What you should do >>
Restate the following entries exactly, including every line.

[Plain-text document sources]
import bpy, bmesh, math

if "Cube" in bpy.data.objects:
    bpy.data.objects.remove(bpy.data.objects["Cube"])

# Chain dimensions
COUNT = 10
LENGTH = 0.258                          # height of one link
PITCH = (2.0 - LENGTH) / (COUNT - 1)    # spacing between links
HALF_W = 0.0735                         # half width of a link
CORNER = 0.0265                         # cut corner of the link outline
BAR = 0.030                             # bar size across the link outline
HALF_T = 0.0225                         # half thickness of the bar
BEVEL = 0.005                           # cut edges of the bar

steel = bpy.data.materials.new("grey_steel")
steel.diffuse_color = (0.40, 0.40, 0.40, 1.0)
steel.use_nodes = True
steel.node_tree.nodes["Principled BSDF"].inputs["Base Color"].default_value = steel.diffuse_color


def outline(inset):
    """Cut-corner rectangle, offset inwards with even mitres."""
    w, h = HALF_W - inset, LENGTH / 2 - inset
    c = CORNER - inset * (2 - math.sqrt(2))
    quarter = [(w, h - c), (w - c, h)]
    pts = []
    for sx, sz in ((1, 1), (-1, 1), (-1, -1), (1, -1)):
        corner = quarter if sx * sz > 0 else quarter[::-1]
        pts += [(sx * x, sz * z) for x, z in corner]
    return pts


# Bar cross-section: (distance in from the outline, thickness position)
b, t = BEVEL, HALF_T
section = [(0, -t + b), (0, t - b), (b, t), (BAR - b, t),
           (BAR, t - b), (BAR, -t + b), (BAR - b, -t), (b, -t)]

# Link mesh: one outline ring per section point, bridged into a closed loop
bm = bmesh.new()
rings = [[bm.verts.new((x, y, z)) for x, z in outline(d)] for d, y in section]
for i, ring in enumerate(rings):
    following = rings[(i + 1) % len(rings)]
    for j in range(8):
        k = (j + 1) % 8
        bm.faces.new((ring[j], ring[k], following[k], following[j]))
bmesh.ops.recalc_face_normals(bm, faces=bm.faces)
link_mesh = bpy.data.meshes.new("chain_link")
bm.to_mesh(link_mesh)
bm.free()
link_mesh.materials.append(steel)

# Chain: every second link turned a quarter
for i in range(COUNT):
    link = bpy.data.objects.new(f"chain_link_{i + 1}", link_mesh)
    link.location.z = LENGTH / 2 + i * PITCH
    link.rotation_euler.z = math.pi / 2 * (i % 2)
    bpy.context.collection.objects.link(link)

Solution to the exercise >>
import bpy, bmesh, math

if "Cube" in bpy.data.objects:
    bpy.data.objects.remove(bpy.data.objects["Cube"])

# Chain dimensions
COUNT = 10
LENGTH = 0.258                          # height of one link
PITCH = (2.0 - LENGTH) / (COUNT - 1)    # spacing between links
HALF_W = 0.0735                         # half width of a link
CORNER = 0.0265                         # cut corner of the link outline
BAR = 0.030                             # bar size across the link outline
HALF_T = 0.0225                         # half thickness of the bar
BEVEL = 0.005                           # cut edges of the bar

steel = bpy.data.materials.new("grey_steel")
steel.diffuse_color = (0.40, 0.40, 0.40, 1.0)
steel.use_nodes = True
steel.node_tree.nodes["Principled BSDF"].inputs["Base Color"].default_value = steel.diffuse_color


def outline(inset):
    """Cut-corner rectangle, offset inwards with even mitres."""
    w, h = HALF_W - inset, LENGTH / 2 - inset
    c = CORNER - inset * (2 - math.sqrt(2))
    quarter = [(w, h - c), (w - c, h)]
    pts = []
    for sx, sz in ((1, 1), (-1, 1), (-1, -1), (1, -1)):
        corner = quarter if sx * sz > 0 else quarter[::-1]
        pts += [(sx * x, sz * z) for x, z in corner]
    return pts


# Bar cross-section: (distance in from the outline, thickness position)
b, t = BEVEL, HALF_T
section = [(0, -t + b), (0, t - b), (b, t), (BAR - b, t),
           (BAR, t - b), (BAR, -t + b), (BAR - b, -t), (b, -t)]

# Link mesh: one outline ring per section point, bridged into a closed loop
bm = bmesh.new()
rings = [[bm.verts.new((x, y, z)) for x, z in outline(d)] for d, y in section]
for i, ring in enumerate(rings):
    following = rings[(i + 1) % len(rings)]
    for j in range(8):
        k = (j + 1) % 8
        bm.faces.new((ring[j], ring[k], following[k], following[j]))
bmesh.ops.recalc_face_normals(bm, faces=bm.faces)
link_mesh = bpy.data.meshes.new("chain_link")
bm.to_mesh(link_mesh)
bm.free()
link_mesh.materials.append(steel)

# Chain: every second link turned a quarter
for i in range(COUNT):
    link = bpy.data.objects.new(f"chain_link_{i + 1}", link_mesh)
    link.location.z = LENGTH / 2 + i * PITCH
    link.rotation_euler.z = math.pi / 2 * (i % 2)
    bpy.context.collection.objects.link(link)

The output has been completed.